1. Don’t Upset the Westphalian Order
One of the weird tidbits to come out recently about Snowden was Putin’s comment that Snowden should stop hurting Russia’s allies the US with all his irresponsible leaking. Say what? Weren’t the Russians, Chinese, and everyone else thrilled to see America humiliated on the world stage? What gives?
Blogging for Foreign Policy magazine, Daniel Drezner suggests that Putin’s change of heart is real and that it was caused by Snowden’s ties to Wikileaks. Alone, Snowden was just embarassing the US. But Wikileaks is the enemy of all nation-states (the Westphalian Order) and that means that the more Snowden relies on Wikilieaks the less likely he is to find a safe haven anywhere.
2. Who’s Speaking for Snowden?
Even more intriguing than Putin’s about-face is the theory that one of Snowden’s most recent pronouncements wasn’t actually from Snowden. John Aravosis at America Blog highlights three tells in the Wikileaks-released document that indicate it wasn’t originally authored by an American.
- “For decades the United States of America have been one of the strongest defenders of the human right to seek asylum.” Americans don’t refer to the US as a plural entity. An American would have said “has” instead of “have”.
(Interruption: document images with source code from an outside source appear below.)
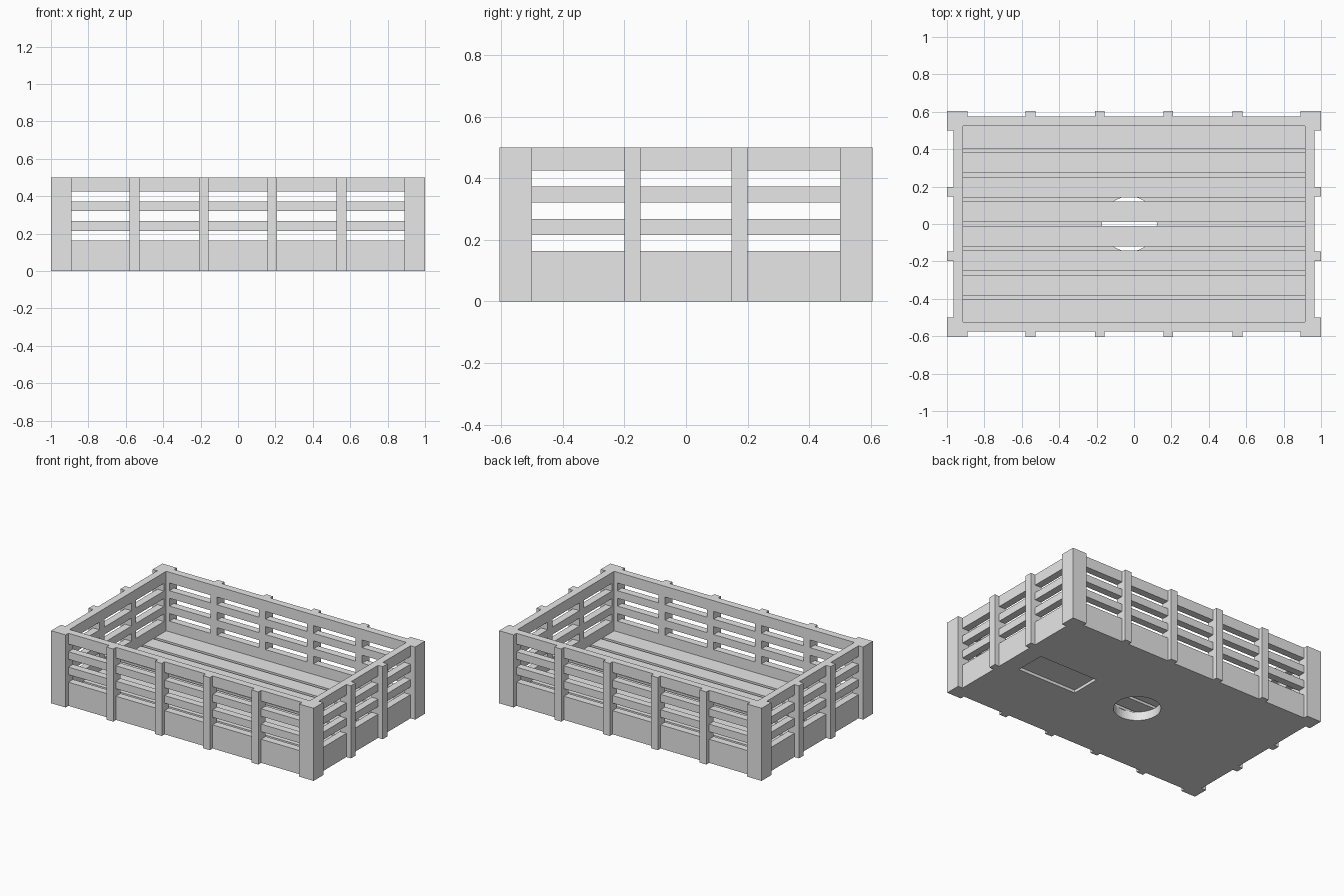
import bpy
import bmesh
from mathutils import Matrix, Vector

if "Cube" in bpy.data.objects:
    bpy.data.objects.remove(bpy.data.objects["Cube"], do_unlink=True)

grey = bpy.data.materials.new("light_grey")
grey.use_nodes = True
GREY = (0.8, 0.8, 0.8, 1)
grey.diffuse_color = GREY
grey.node_tree.nodes["Principled BSDF"].inputs["Base Color"].default_value = GREY

# Main sizes: half extents and heights
OUT_X, OUT_Y, HEIGHT = 1.0, 0.605, 0.5
WALL_X, WALL_Y = 0.965, 0.575
IN_X, IN_Y = 0.915, 0.525
POST_X, POST_Y = 0.89, 0.5
BASE, FLOOR = 0.06, 0.09
BATTEN = 0.026
BATTENS_X = (-0.553, -0.183, 0.183, 0.553)
BATTENS_Y = (-0.173, 0.173)
GAPS = ((0.163, 0.215), (0.267, 0.321), (0.373, 0.426))


def add_box(bm, x, y, z):
    """Box from three (low, high) ranges."""
    size = [r[1] - r[0] for r in (x, y, z)]
    mid = Vector([(r[0] + r[1]) / 2 for r in (x, y, z)])
    bmesh.ops.create_cube(bm, size=1, matrix=Matrix.Translation(mid) @ Matrix.Diagonal((*size, 1)))


def finish(bm, name):
    bmesh.ops.recalc_face_normals(bm, faces=bm.faces)
    mesh = bpy.data.meshes.new(name)
    bm.to_mesh(mesh)
    bm.free()
    mesh.materials.append(grey)
    obj = bpy.data.objects.new(name, mesh)
    bpy.context.collection.objects.link(obj)
    return obj


def boxes(name, ranges):
    bm = bmesh.new()
    for r in ranges:
        add_box(bm, *r)
    return finish(bm, name)


def cut(target, cutter):
    cutter.hide_render = True
    mod = target.modifiers.new("cut", 'BOOLEAN')
    mod.operation, mod.solver, mod.object = 'DIFFERENCE', 'EXACT', cutter
    bpy.context.view_layer.objects.active = target
    bpy.ops.object.modifier_apply(modifier=mod.name)
    bpy.data.objects.remove(cutter, do_unlink=True)


def bays(centres, end):
    """Open spans between neighbouring battens and the corner posts."""
    lows = [-end] + [c + BATTEN for c in centres]
    highs = [c - BATTEN for c in centres] + [end]
    return list(zip(lows, highs))


# Slatted walls and base plate in one piece
crate = boxes("crate_body", [((-WALL_X, WALL_X), (-WALL_Y, WALL_Y), (0, HEIGHT))])
cut(crate, boxes("cavity_cutter", [((-IN_X, IN_X), (-IN_Y, IN_Y), (BASE, 1))]))
cut(crate, boxes("long_gap_cutter", [(b, (-1, 1), g) for b in bays(BATTENS_X, POST_X) for g in GAPS]))
cut(crate, boxes("short_gap_cutter", [((-2, 2), b, g) for b in bays(BATTENS_Y, POST_Y) for g in GAPS]))

# Round drain hole and shallow pocket under the base
bm = bmesh.new()
bmesh.ops.create_cone(bm, cap_ends=True, segments=64, radius1=0.147, radius2=0.147, depth=0.3,
                      matrix=Matrix.Translation((-0.025, 0, 0)))
add_box(bm, (0.395, 0.845), (-0.1, 0.11), (-0.1, 0.02))
cut(crate, finish(bm, "base_cutter"))

# Floor planks with narrow grooves between them
PITCH, HALF_GROOVE = 0.131, 0.0115
grooves = [k * PITCH for k in range(-3, 4)]
edges_low = [-IN_Y] + [g + HALF_GROOVE for g in grooves]
edges_high = [g - HALF_GROOVE for g in grooves] + [IN_Y]
for i, span in enumerate(zip(edges_low, edges_high)):
    boxes(f"floor_plank_{i + 1}", [((-IN_X, IN_X), span, (BASE, FLOOR))])

# Upright battens on the outside of each wall
for name, s in (("front", -1), ("back", 1)):
    y = sorted((s * WALL_Y, s * OUT_Y))
    boxes(name + "_battens", [((c - BATTEN, c + BATTEN), y, (0, HEIGHT)) for c in BATTENS_X])
for name, s in (("right", -1), ("left", 1)):
    x = sorted((s * WALL_X, s * OUT_X))
    boxes(name + "_battens", [(x, (c - BATTEN, c + BATTEN), (0, HEIGHT)) for c in BATTENS_Y])

# L-shaped corner posts
PROFILE = ((OUT_X, OUT_Y), (POST_X, OUT_Y), (POST_X, WALL_Y),
           (WALL_X, WALL_Y), (WALL_X, POST_Y), (OUT_X, POST_Y))
for end, sy in (("front", -1), ("back", 1)):
    for side, sx in (("right", -1), ("left", 1)):
        bm = bmesh.new()
        face = bm.faces.new([bm.verts.new((sx * x, sy * y, 0)) for x, y in PROFILE])
        ext = bmesh.ops.extrude_face_region(bm, geom=[face], use_keep_orig=True)
        top = [v for v in ext["geom"] if isinstance(v, bmesh.types.BMVert)]
        bmesh.ops.translate(bm, verts=top, vec=(0, 0, HEIGHT))
        finish(bm, f"{end}_{side}_corner_post")
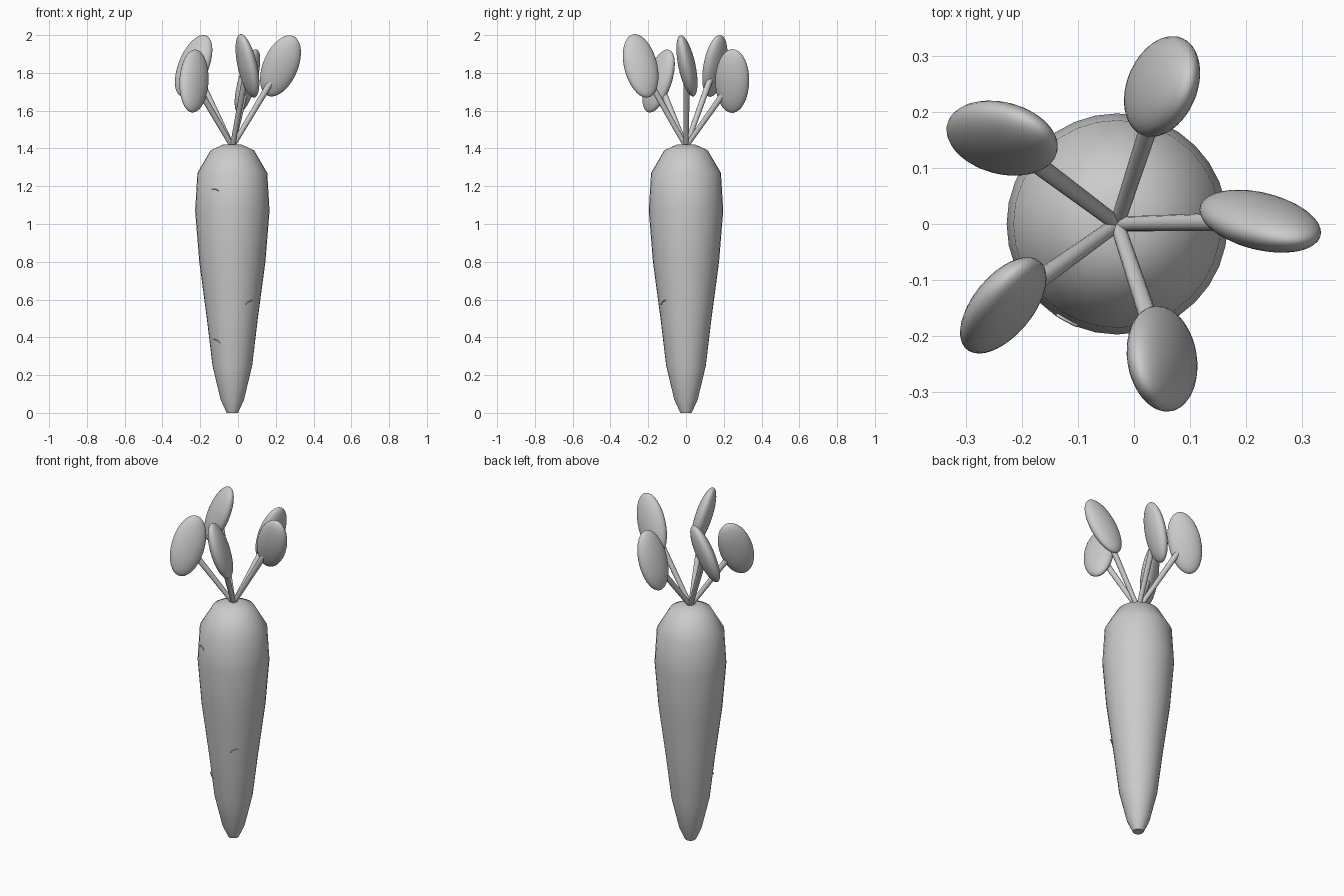
import bpy
import bmesh
import math
from mathutils import Matrix, Vector

if "Cube" in bpy.data.objects:
    bpy.data.objects.remove(bpy.data.objects["Cube"])

grey = bpy.data.materials.new("plain_grey")
grey.use_nodes = True
grey.diffuse_color = (0.6, 0.6, 0.6, 1)
grey.node_tree.nodes["Principled BSDF"].inputs["Base Color"].default_value = grey.diffuse_color

AXIS = Vector((-0.03, 0, 0))          # centre line of the root
CROWN = AXIS + Vector((0, 0, 1.41))   # where the stalks meet
PROFILE = [(0.03, 0), (0.062, 0.07), (0.105, 0.25), (0.135, 0.5), (0.175, 0.8),
           (0.197, 1.07), (0.185, 1.27), (0.115, 1.39), (0.05, 1.42)]


def finish(name, bm, sharp=50):
    """Turn a bmesh into a smooth-shaded object."""
    bmesh.ops.recalc_face_normals(bm, faces=bm.faces)
    mesh = bpy.data.meshes.new(name)
    bm.to_mesh(mesh)
    bm.free()
    mesh.materials.append(grey)
    obj = bpy.data.objects.new(name, mesh)
    bpy.context.collection.objects.link(obj)
    bpy.ops.object.select_all(action="DESELECT")
    obj.select_set(True)
    bpy.context.view_layer.objects.active = obj
    bpy.ops.object.shade_smooth_by_angle(angle=math.radians(sharp))
    return obj


def root_radius(z):
    """Radius of the root at a height."""
    for (r0, z0), (r1, z1) in zip(PROFILE, PROFILE[1:]):
        if z <= z1:
            return r0 + (r1 - r0) * (z - z0) / (z1 - z0)


def make_root(sides=32):
    bm = bmesh.new()
    rings = []
    for r, z in PROFILE:
        ring = bmesh.ops.create_circle(bm, segments=sides, radius=r,
                                       matrix=Matrix.Translation(AXIS + Vector((0, 0, z))))
        rings.append(ring["verts"])
    for low, high in zip(rings, rings[1:]):
        for i in range(sides):
            j = (i + 1) % sides
            bm.faces.new((low[i], low[j], high[j], high[i]))
    bm.faces.new(rings[0])
    bm.faces.new(rings[-1])
    finish("root", bm)


def make_leaf(name, centre, length_dir, width_dir):
    """Flattened oval blade with its own long and wide directions."""
    u = Vector(length_dir).normalized()
    v = Vector(width_dir)
    v = (v - u * v.dot(u)).normalized()
    turn = Matrix((v, u.cross(v), u)).transposed().to_4x4()
    size = Matrix.Diagonal((0.092, 0.045, 0.175, 1))
    bm = bmesh.new()
    bmesh.ops.create_uvsphere(bm, u_segments=32, v_segments=20, radius=1,
                              matrix=Matrix.Translation(centre) @ turn @ size)
    finish(name, bm)


def make_stalk(name, centre):
    """Thin stalk from the crown into the lower part of a leaf."""
    way = (Vector(centre) - CROWN) * 0.85
    place = Matrix.Translation(CROWN + way / 2) @ way.to_track_quat("Z", "Y").to_matrix().to_4x4()
    bm = bmesh.new()
    bmesh.ops.create_cone(bm, cap_ends=True, segments=12, radius1=0.013, radius2=0.017,
                          depth=way.length, matrix=place)
    finish(name, bm)


def make_rootlet(name, x, z, slope):
    """Tiny curved hair lying on the front of the root."""
    curve = bpy.data.curves.new(name, "CURVE")
    curve.dimensions = "3D"
    curve.bevel_depth = 0.003
    curve.bevel_resolution = 1
    spline = curve.splines.new("POLY")
    spline.points.add(4)
    for i, point in enumerate(spline.points):
        t = i / 2 - 1
        px, pz = x + 0.018 * t, z + slope * t - 0.006 * t * t
        r = root_radius(pz) + 0.004
        y = -math.sqrt(r * r - (px - AXIS.x) ** 2)
        point.co = (px, y, pz, 1)
    curve.materials.append(grey)
    bpy.context.collection.objects.link(bpy.data.objects.new(name, curve))


make_root()

# Leaves: centre, long direction, wide direction
LEAVES = {
    "left": ((0.225, 0.005, 1.837), (0.39, -0.2, 0.91), (0.92, 0, -0.39)),
    "back": ((0.05, 0.245, 1.757), (0.28, 0.03, 0.96), (0.22, 0.96, -0.14)),
    "back_right": ((-0.235, 0.153, 1.837), (0.36, 0.13, 0.92), (0.78, -0.55, -0.25)),
    "front_right": ((-0.233, -0.145, 1.757), (0.09, 0.33, 0.94), (0.75, 0.6, -0.22)),
    "front": ((0.05, -0.24, 1.837), (-0.2, -0.22, 0.95), (-0.35, 0.9, 0.15)),
}
for side, (centre, length_dir, width_dir) in LEAVES.items():
    make_leaf(side + "_leaf", centre, length_dir, width_dir)
    make_stalk(side + "_stalk", centre)

# Fine hairs on the skin
make_rootlet("upper_rootlet", -0.12, 1.185, -0.006)
make_rootlet("middle_rootlet", 0.058, 0.59, 0.01)
make_rootlet("lower_rootlet", -0.112, 0.385, -0.01)
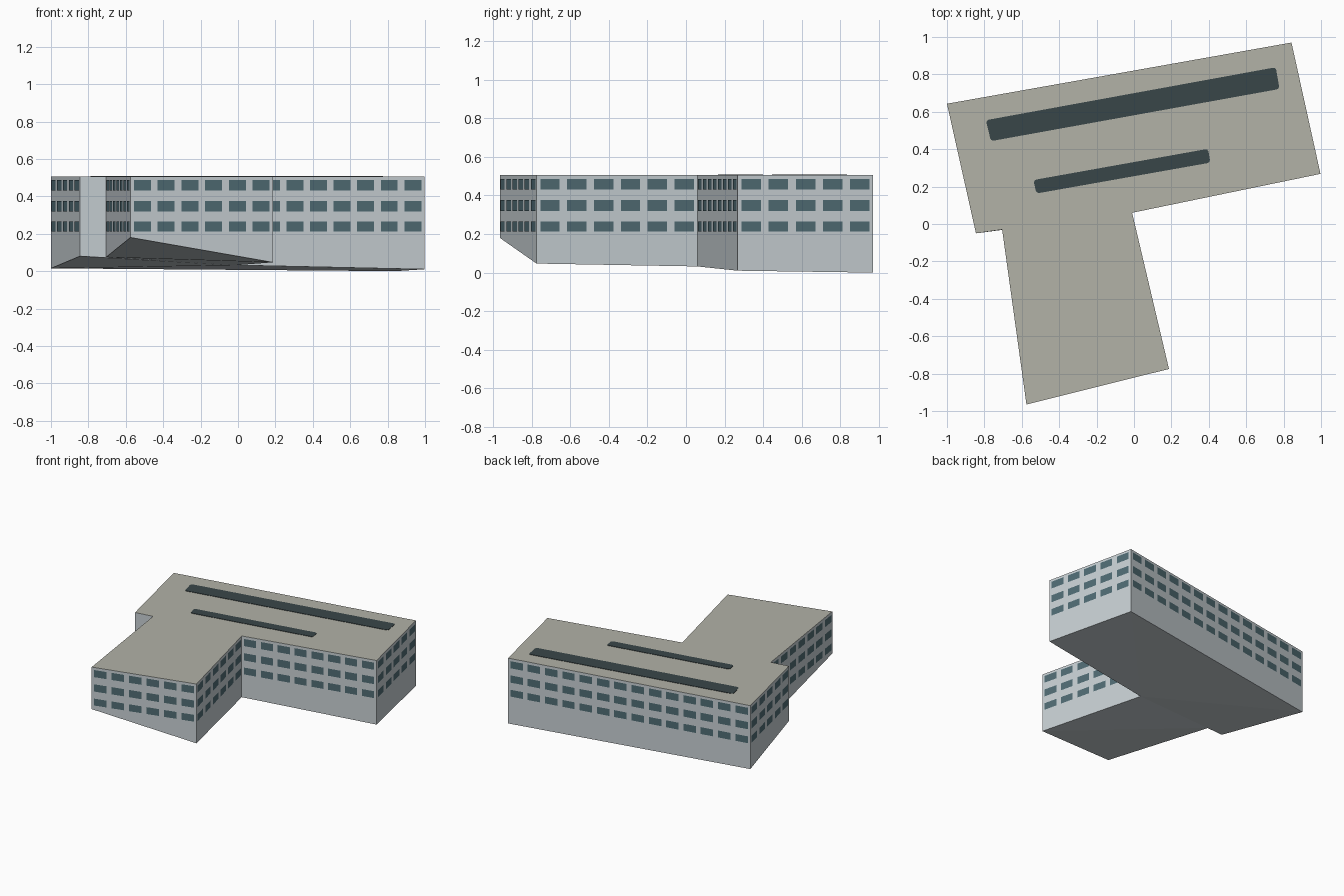
import bpy, bmesh
from mathutils import Vector

if "Cube" in bpy.data.objects:
    bpy.data.objects.remove(bpy.data.objects["Cube"])

TOP = 0.505


def material(name, srgb):
    m = bpy.data.materials.new(name)
    m.diffuse_color = [((c / 255 + 0.055) / 1.055) ** 2.4 for c in srgb] + [1]
    m.use_nodes = True
    m.node_tree.nodes["Principled BSDF"].inputs["Base Color"].default_value = m.diffuse_color
    return m


WALL = material("pale_grey_wall", (200, 208, 212))
ROOF = material("stone_roof", (178, 178, 167))
GLASS = material("teal_glass", (80, 108, 116))
DARK = material("dark_skylight", (57, 70, 73))


def finish(name, bm, mats):
    me = bpy.data.meshes.new(name)
    bm.to_mesh(me)
    bm.free()
    for m in mats:
        me.materials.append(m)
    ob = bpy.data.objects.new(name, me)
    bpy.context.collection.objects.link(ob)
    return ob


# Footprint corners (clockwise from above) with the sloping ground height
corners = [(-1, 0.643, 0.015), (0.842, 0.97, 0), (0.997, 0.268, 0.01), (-0.01, 0.06, 0.032),
           (0.187, -0.775, 0.047), (-0.575, -0.965, 0.18), (-0.705, -0.03, 0.075), (-0.845, -0.05, 0.08)]
n = len(corners)

# Building shell: walls, flat roof and uneven underside
bm = bmesh.new()
low = [bm.verts.new(c) for c in corners]
high = [bm.verts.new((x, y, TOP)) for x, y, z in corners]
for i in range(n):
    j = (i + 1) % n
    bm.faces.new((low[j], low[i], high[i], high[j]))
bm.faces.new(high[::-1]).material_index = 1
for tri in ((0, 1, 3), (1, 2, 3), (0, 3, 7), (3, 6, 7), (3, 4, 6), (4, 5, 6)):
    bm.faces.new([low[k] for k in tri])
bm.normal_update()
finish("building_shell", bm, [WALL, ROOF])

# Window panes: three rows, one pane per bay on each wall
bays = [14, 5, 8, 6, 6, 7, 0, 5]
rows = [(0.212, 0.265), (0.32, 0.376), (0.431, 0.486)]
bm = bmesh.new()
for i, count in enumerate(bays):
    a = Vector((*corners[i][:2], 0))
    b = Vector((*corners[(i + 1) % n][:2], 0))
    d = b - a
    out = Vector((-d.y, d.x, 0)).normalized() * 0.002
    for k in range(count):
        p = a + d * ((k + 0.14) / count) + out
        q = a + d * ((k + 0.86) / count) + out
        for z0, z1 in rows:
            bm.faces.new([bm.verts.new((v.x, v.y, z)) for v, z in
                          ((q, z0), (p, z0), (p, z1), (q, z1))])
bm.normal_update()
finish("window_panes", bm, [GLASS])


# Long roof skylights: thin plates with softened corners
def skylight(name, pts):
    bm = bmesh.new()
    f = bm.faces.new([bm.verts.new((x, y, TOP - 0.002)) for x, y in pts])
    bmesh.ops.bevel(bm, geom=list(bm.verts), offset=0.015, segments=2,
                    affect='VERTICES', profile=0.5)
    r = bmesh.ops.extrude_face_region(bm, geom=list(bm.faces))
    for v in r["geom"]:
        if isinstance(v, bmesh.types.BMVert):
            v.co.z += 0.005
    bmesh.ops.recalc_face_normals(bm, faces=bm.faces)
    finish(name, bm, [DARK])


skylight("long_skylight", [(-0.765, 0.443), (0.778, 0.722), (0.758, 0.838), (-0.792, 0.555)])
skylight("short_skylight", [(-0.522, 0.163), (0.408, 0.328), (0.396, 0.402), (-0.538, 0.235)])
- “Monday 1st July 2013”. That’s not how Americans write dates. The standard would be “Monday, July 1, 2013”. As a tech-guy, it wouldn’t be unusual for Snowden to write dates in a non-standard fashion since the standard makes no logical sense, but in that case he would likely to a variant of Year – Month – Day because that order actually makes sense when you’re trying to sort things on a computer (so a lot of geeks pick it up). But the European standard of Day – Month – Year doesn’t make sense at all.
- “Without any judicial order, the administration now seeks to stop me exercising a basic right.” An American would write: “stops me from exercising” instead.
This could be as simple as a European Wikileaks employee editing Snowden’s original writing for publication, but it’s certainly odd. Wikileaks has since edited the document to conform to American standards without comment or explanation, which is weirder still. Weird enough that it made the National Review’s Morning Jolt, anyway.
I don’t have any conspiracy theories or explanations. I just have a hunch that, at a minimum, there are crucial incentives of key players that we just don’t know about. I’m not going to hold my breath waiting, either, since the full story will come it (if it ever comes out) decades from now the way early Cold War espionage secrets started to come out only after the world had begun to really move on well after fall of the USSR. (And it’s not like we know all of those dirty secrets yet, either.)